Read: The nostalgia debate around ‘The Force Awakens’
The Rise of Skywalker is, for want of a better word, completely manic: It leaps from plot point to plot point, from location to location, with little regard for logic or mood. The script, credited to Abrams and Chris Terrio, tries to tie up every dangling thread from The Force Awakens, delving into the origins of the villainous First Order, Rey’s mysterious background as an orphan on the planet Jakku, and even Poe’s occupation before signing up for the noble Resistance. The answer to a lot of these questions involves the ultra-villainous Emperor Palpatine (Ian McDiarmid), the cackling, robed wizard-fascist behind the nefariousness of the first six films.
I wish I could tell you every answer is satisfying, and that Abrams weaves the competing story interests of nine very different movies into one grand narrative, but he doesn’t even come close. As The Rise of Skywalker strives to explain just how the emperor, who died with explosive finality in 1983’s Return of the Jedi, is involved in this new saga, it neglects to do any work to ground its story in a more compelling and modern context. By contrast, The Force Awakens had the storytelling bones of the original Star Wars, but a cast of heroes who felt entirely unlike those who had come before; its follow-up, 2017’s The Last Jedi, did extraordinary work finding new angles on the themes of rebellion, oppression, and spiritual evolution in Lucas’s text.

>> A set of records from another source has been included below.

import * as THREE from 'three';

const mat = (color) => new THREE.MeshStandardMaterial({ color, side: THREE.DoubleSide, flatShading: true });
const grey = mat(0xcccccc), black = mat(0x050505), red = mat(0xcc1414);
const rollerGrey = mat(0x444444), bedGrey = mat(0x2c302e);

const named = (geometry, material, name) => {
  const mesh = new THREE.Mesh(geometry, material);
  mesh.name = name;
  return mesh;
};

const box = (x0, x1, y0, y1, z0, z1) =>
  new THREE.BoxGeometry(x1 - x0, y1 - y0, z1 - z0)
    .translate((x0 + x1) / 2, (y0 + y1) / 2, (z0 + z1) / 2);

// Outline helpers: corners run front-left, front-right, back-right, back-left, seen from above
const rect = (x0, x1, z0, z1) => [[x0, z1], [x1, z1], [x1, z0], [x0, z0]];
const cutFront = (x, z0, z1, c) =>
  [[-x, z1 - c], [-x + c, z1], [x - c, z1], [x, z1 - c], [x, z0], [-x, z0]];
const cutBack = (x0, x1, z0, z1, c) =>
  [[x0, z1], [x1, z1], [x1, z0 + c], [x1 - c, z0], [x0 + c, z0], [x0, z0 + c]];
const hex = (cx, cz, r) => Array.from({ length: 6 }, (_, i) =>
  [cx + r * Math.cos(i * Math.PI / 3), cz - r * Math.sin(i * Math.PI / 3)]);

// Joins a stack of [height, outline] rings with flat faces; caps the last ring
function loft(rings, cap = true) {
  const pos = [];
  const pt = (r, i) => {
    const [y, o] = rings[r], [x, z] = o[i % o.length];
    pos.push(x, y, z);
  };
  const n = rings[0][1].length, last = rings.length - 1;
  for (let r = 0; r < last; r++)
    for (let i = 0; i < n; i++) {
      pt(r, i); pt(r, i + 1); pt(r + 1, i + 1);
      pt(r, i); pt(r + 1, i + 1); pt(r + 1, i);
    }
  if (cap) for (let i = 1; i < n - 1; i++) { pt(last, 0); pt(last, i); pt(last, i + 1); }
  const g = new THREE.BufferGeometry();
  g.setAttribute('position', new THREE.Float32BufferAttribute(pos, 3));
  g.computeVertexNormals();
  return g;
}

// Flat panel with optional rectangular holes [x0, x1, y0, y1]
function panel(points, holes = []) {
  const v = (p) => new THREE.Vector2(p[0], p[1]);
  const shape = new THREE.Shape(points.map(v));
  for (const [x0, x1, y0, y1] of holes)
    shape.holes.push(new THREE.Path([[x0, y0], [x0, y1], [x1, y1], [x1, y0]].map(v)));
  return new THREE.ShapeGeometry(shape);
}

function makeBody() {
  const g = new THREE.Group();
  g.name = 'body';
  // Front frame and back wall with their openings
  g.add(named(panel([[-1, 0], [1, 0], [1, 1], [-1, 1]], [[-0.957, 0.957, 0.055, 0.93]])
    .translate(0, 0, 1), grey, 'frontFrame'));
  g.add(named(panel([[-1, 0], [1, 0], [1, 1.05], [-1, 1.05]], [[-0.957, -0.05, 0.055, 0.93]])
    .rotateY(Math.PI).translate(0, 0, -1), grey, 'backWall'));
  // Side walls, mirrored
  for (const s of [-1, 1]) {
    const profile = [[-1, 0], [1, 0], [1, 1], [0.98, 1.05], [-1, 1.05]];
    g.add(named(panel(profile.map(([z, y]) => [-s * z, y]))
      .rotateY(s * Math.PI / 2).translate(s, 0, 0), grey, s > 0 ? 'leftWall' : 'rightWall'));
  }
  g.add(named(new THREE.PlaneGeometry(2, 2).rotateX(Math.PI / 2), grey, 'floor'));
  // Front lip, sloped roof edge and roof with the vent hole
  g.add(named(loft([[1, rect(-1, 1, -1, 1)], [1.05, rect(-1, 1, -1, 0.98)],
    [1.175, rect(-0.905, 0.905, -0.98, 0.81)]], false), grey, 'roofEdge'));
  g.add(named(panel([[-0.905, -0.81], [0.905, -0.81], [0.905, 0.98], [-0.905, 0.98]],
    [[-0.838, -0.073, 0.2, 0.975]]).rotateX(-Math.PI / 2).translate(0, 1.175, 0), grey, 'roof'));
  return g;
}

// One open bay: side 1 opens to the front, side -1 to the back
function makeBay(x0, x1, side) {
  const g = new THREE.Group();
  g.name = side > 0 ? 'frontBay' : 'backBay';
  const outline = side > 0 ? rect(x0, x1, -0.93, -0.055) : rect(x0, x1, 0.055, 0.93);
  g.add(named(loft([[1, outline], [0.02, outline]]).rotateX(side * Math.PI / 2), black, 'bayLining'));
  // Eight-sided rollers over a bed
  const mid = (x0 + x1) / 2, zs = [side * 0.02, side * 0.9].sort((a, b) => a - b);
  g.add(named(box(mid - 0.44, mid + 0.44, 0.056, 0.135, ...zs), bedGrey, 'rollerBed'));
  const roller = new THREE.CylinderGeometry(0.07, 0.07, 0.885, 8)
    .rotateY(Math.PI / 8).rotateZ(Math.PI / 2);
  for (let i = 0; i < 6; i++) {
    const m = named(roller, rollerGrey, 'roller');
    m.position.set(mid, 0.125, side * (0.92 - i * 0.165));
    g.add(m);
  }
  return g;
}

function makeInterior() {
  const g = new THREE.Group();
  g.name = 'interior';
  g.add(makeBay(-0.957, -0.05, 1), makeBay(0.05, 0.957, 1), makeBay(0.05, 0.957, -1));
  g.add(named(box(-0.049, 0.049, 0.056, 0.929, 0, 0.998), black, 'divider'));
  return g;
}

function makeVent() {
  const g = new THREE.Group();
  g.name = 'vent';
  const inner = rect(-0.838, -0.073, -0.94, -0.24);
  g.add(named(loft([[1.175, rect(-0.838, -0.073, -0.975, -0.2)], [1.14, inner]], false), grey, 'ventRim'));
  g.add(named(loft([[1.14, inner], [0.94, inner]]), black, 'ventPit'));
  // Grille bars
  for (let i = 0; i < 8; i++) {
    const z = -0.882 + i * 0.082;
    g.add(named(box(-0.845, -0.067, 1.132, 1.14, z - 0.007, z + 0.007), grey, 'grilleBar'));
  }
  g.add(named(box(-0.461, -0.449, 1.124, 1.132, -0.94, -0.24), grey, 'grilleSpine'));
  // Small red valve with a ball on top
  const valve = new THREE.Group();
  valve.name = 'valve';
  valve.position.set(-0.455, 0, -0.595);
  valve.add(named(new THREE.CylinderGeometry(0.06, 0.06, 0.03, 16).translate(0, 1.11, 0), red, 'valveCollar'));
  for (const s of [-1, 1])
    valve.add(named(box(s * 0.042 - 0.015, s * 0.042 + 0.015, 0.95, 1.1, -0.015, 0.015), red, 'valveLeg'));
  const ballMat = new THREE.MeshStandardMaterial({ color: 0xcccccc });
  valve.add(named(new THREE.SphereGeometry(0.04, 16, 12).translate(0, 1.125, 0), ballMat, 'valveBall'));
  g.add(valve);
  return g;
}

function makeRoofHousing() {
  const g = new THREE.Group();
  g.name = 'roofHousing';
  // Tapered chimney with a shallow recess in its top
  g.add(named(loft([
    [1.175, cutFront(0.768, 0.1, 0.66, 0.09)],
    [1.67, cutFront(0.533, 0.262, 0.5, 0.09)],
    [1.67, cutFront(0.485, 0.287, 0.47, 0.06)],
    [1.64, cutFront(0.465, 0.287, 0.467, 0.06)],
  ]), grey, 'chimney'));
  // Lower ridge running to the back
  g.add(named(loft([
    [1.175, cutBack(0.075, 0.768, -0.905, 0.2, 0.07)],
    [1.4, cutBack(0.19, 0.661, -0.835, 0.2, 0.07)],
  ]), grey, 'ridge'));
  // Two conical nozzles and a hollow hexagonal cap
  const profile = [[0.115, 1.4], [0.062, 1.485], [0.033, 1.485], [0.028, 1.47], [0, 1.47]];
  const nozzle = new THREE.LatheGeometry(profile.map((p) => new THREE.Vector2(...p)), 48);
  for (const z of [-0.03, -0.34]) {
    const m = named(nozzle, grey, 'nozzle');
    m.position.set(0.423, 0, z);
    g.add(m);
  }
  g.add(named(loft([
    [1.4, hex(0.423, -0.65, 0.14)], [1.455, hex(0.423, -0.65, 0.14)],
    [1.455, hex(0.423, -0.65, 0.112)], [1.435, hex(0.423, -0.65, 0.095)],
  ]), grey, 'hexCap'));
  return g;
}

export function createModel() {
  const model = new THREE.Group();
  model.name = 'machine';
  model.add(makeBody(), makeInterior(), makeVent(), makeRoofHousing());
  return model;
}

The Last Jedi, which was written and directed by Rian Johnson, surprised viewers partly because of how boldly it upended the narrative preconditions of Star Wars’ heroes and villains. It turned Luke Skywalker (Mark Hamill) into a grouchy wretch, had the brave Resistance fail every mission rather than stumble into a lifesaving deus ex machina, and yet it somehow managed to convey a tone of optimism for future generations of rebels. The Rise of Skywalker, conversely, is overly obsessed with the past, with Abrams perhaps thinking that tying the arcs of its heroes to decades-old films will somehow increase their significance. Instead, it heightens the incoherence.
One prior film that The Rise of Skywalker seems keen to ignore is The Last Jedi, which is perhaps inevitable because Abrams is more invested in continuing the story he started with The Force Awakens. Charming characters from the last installment, such as Rose Tico (Kelly Marie Tran), are sadly sidelined, and Johnson’s core argument about the irrelevance of the past has been swiftly forgotten. Instead, the new film features many monologues from the zombified emperor and an agreeable drop-in from one of the remaining unseen heroes of the original trilogy, Lando Calrissian (Billy Dee Williams).
Abrams’s focus on those hallowed veterans extends to Leia Organa (Carrie Fisher), who is a significant presence in the film thanks to deleted scenes and movie trickery (Fisher, who is first-billed in the movie, died in 2016). As a longtime Star Wars devotee, I must admit that some of The Rise of Skywalker’s parade of reminiscence works its magic despite the mostly unintelligible plot. There are dancing light sabers and X-wings aplenty, with more sword battles and space dogfights than the last two films combined.